It is fascinating to observe how concrete has won a secure place in the hearts of interior designers worldwide. The home presented below envisioned by oooox and located in a small village southwest of Hradec Králové, Czech Republic is an example of concrete creativity. You can see the material employed throughout the interiors (walls, ceilings, floor); yet the place does not feel too industrial, but sophisticated and contemporary-elegant instead.
The core of the residence is a minimalist, open plan living and dining room, designed in a neutral color palette. Just a few furniture elements and carefully chosen lighting fixtures give this interior an original vibe. The “cold” and gray concrete on the ceiling is contrasted by wooden additions and white lacquered kitchen finishes. Subtle texture on the ceiling creates a visual disruption, making it easy for anyone visiting to look up. Far from being a concrete-used-in-living-space fan, I have to say this place touched a soft spot. How does it resonate with your tastes?
Inside the school, a wall made of cross-laminated timber separates classrooms from the main corridor, providing a space for storage and study. With very little to work with, the architects have managed to create a building that is much more than just the sum of all of its parts

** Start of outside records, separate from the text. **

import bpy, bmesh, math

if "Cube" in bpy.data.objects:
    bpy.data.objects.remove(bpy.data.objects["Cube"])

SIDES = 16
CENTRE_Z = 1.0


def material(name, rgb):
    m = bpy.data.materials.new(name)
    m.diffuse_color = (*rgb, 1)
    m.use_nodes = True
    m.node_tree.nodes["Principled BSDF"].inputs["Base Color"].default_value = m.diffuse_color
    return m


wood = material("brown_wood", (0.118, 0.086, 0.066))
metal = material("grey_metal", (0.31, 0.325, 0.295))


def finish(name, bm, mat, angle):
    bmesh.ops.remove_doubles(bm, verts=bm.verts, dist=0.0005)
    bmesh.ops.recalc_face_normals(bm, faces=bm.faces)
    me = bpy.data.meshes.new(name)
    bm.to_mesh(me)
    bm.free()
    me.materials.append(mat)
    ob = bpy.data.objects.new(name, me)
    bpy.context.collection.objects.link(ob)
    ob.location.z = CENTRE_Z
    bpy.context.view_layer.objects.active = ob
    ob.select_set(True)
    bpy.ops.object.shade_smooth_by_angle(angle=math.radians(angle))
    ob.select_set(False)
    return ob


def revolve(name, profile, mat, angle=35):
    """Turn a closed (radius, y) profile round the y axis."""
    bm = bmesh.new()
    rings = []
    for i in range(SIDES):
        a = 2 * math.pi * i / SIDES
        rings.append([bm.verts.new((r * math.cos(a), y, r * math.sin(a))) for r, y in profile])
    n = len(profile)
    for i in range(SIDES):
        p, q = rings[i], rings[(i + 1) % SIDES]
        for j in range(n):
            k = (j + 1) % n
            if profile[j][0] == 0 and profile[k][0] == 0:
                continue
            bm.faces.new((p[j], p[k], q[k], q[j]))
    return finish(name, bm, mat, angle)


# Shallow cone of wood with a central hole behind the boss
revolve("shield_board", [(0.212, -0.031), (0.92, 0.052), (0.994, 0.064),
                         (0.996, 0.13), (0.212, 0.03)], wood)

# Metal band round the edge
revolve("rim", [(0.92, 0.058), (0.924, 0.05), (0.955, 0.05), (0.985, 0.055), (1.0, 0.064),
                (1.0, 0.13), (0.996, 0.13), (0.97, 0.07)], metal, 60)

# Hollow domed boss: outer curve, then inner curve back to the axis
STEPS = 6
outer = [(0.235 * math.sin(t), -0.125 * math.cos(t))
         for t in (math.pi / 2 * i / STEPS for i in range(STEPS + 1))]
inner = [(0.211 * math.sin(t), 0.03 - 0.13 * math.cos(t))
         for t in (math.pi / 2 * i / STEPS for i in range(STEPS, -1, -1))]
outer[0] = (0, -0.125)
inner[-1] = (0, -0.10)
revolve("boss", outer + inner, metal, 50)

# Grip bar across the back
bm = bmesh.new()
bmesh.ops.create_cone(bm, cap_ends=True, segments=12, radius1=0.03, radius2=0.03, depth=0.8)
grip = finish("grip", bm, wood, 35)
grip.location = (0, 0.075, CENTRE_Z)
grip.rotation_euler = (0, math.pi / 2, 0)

A good building should make you want to look at it. Even if not always liked by passers-by, it should always make them feel something. Manchester Metropolitan’s University’s business school is a building that effortlessly fits this criteria. Indeed for many, the building by Feilden Clegg Bradley Studios is their first taste of the architecture of Manchester as they travel along the arterial road, Mancunian Way. With its distinct ski-slope roof, and glittering mirrored appearance, it provides a flash of silver, and a dazzling break from the dull greys of the motorway, greeting motorists in a slightly space-age way as they enter the city